Jeff Thomson's set is beautifully detailed but also deceptively simple -- a nursery (the old British term for a child's bedroom/playroom) in which the bed, the toys, and everything else are just oversize enough to make 6'4" actor Eric Boudreau (Rock the Presidents, Head: The Musical), in 8-inch platform shoes hidden under his skirts, appear to be an adult woman who is nanny to the Boy, played by Kaleena Newman (MilkMilkLemonade, A Devil Inside). Outside and above the window is a small garden where the Boy and his bunny can play in fine weather.
The amazing part is all the secret spots where puppeteers can access and operate the toys and other puppets. For example, when the Velveteen Rabbit and the Boy are playing in bed when they're supposed to be sleeping, the Rabbit scurries, hides, and pops out at the direction of the Boy's imagination in ways that defy disbelief.
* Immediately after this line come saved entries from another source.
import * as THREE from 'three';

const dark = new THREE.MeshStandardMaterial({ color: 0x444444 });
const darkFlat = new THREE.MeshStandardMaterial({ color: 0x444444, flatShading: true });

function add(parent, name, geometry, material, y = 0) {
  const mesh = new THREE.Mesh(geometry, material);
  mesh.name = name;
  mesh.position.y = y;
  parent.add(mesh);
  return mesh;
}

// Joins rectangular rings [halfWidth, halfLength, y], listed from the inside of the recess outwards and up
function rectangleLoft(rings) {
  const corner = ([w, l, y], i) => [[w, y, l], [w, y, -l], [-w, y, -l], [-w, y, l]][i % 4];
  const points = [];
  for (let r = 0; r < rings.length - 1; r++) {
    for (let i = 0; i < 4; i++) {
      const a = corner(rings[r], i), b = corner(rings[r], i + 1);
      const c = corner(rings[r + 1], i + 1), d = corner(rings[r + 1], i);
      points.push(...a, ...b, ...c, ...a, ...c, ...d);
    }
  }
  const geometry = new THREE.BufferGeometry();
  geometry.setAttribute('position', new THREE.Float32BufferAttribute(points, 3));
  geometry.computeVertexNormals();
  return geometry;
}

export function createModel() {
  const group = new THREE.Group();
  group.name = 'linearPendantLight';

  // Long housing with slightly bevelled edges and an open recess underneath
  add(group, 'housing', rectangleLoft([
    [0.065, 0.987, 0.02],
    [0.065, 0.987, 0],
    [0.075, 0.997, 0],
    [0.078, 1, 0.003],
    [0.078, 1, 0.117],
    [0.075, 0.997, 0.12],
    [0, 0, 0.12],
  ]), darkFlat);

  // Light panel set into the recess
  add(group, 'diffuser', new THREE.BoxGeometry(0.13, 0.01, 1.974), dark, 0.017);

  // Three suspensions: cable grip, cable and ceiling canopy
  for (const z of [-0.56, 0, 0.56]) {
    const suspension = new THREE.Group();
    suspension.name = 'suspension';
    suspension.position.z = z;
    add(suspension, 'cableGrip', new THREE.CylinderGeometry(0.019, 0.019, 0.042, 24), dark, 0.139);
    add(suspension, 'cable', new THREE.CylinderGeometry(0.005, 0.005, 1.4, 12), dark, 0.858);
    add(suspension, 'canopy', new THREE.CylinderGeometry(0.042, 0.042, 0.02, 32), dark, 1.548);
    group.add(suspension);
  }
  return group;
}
Newman's exuberant, unselfconscious performance combines with Katie McFadzen's operation and voicing of the Rabbit to make it obvious that this toy has become Real.